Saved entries

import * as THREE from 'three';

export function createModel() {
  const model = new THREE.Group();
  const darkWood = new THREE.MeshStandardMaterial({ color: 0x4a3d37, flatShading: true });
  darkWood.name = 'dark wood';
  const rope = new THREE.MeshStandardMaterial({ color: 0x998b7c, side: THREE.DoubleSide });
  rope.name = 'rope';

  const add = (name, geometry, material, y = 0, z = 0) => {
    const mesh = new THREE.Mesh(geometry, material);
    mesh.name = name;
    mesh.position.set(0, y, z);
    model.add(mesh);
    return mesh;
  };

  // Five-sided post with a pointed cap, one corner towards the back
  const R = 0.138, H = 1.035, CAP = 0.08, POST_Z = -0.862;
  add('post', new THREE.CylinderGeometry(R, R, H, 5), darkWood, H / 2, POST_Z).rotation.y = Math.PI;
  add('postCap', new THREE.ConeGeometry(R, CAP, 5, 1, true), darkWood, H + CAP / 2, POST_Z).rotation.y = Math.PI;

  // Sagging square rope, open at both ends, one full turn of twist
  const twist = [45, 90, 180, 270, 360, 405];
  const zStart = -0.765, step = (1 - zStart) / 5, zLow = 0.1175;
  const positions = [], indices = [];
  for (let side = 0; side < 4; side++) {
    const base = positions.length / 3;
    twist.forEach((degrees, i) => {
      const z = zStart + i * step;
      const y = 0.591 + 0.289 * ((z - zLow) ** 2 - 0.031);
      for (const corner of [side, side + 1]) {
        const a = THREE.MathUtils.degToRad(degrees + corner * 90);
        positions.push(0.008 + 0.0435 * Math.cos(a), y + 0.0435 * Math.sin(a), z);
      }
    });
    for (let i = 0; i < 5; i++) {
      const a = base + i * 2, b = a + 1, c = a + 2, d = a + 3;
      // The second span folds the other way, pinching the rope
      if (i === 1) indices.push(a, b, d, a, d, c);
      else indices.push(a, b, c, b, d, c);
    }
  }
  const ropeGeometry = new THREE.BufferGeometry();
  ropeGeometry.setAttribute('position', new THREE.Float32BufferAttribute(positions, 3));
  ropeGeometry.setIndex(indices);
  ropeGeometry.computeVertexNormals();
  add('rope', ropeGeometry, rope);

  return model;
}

• Problem to solve: Each entry should be duplicated exactly as it was given.

• Result of the exercise:
import * as THREE from 'three';

export function createModel() {
  const model = new THREE.Group();
  const darkWood = new THREE.MeshStandardMaterial({ color: 0x4a3d37, flatShading: true });
  darkWood.name = 'dark wood';
  const rope = new THREE.MeshStandardMaterial({ color: 0x998b7c, side: THREE.DoubleSide });
  rope.name = 'rope';

  const add = (name, geometry, material, y = 0, z = 0) => {
    const mesh = new THREE.Mesh(geometry, material);
    mesh.name = name;
    mesh.position.set(0, y, z);
    model.add(mesh);
    return mesh;
  };

  // Five-sided post with a pointed cap, one corner towards the back
  const R = 0.138, H = 1.035, CAP = 0.08, POST_Z = -0.862;
  add('post', new THREE.CylinderGeometry(R, R, H, 5), darkWood, H / 2, POST_Z).rotation.y = Math.PI;
  add('postCap', new THREE.ConeGeometry(R, CAP, 5, 1, true), darkWood, H + CAP / 2, POST_Z).rotation.y = Math.PI;

  // Sagging square rope, open at both ends, one full turn of twist
  const twist = [45, 90, 180, 270, 360, 405];
  const zStart = -0.765, step = (1 - zStart) / 5, zLow = 0.1175;
  const positions = [], indices = [];
  for (let side = 0; side < 4; side++) {
    const base = positions.length / 3;
    twist.forEach((degrees, i) => {
      const z = zStart + i * step;
      const y = 0.591 + 0.289 * ((z - zLow) ** 2 - 0.031);
      for (const corner of [side, side + 1]) {
        const a = THREE.MathUtils.degToRad(degrees + corner * 90);
        positions.push(0.008 + 0.0435 * Math.cos(a), y + 0.0435 * Math.sin(a), z);
      }
    });
    for (let i = 0; i < 5; i++) {
      const a = base + i * 2, b = a + 1, c = a + 2, d = a + 3;
      // The second span folds the other way, pinching the rope
      if (i === 1) indices.push(a, b, d, a, d, c);
      else indices.push(a, b, c, b, d, c);
    }
  }
  const ropeGeometry = new THREE.BufferGeometry();
  ropeGeometry.setAttribute('position', new THREE.Float32BufferAttribute(positions, 3));
  ropeGeometry.setIndex(indices);
  ropeGeometry.computeVertexNormals();
  add('rope', ropeGeometry, rope);

  return model;
}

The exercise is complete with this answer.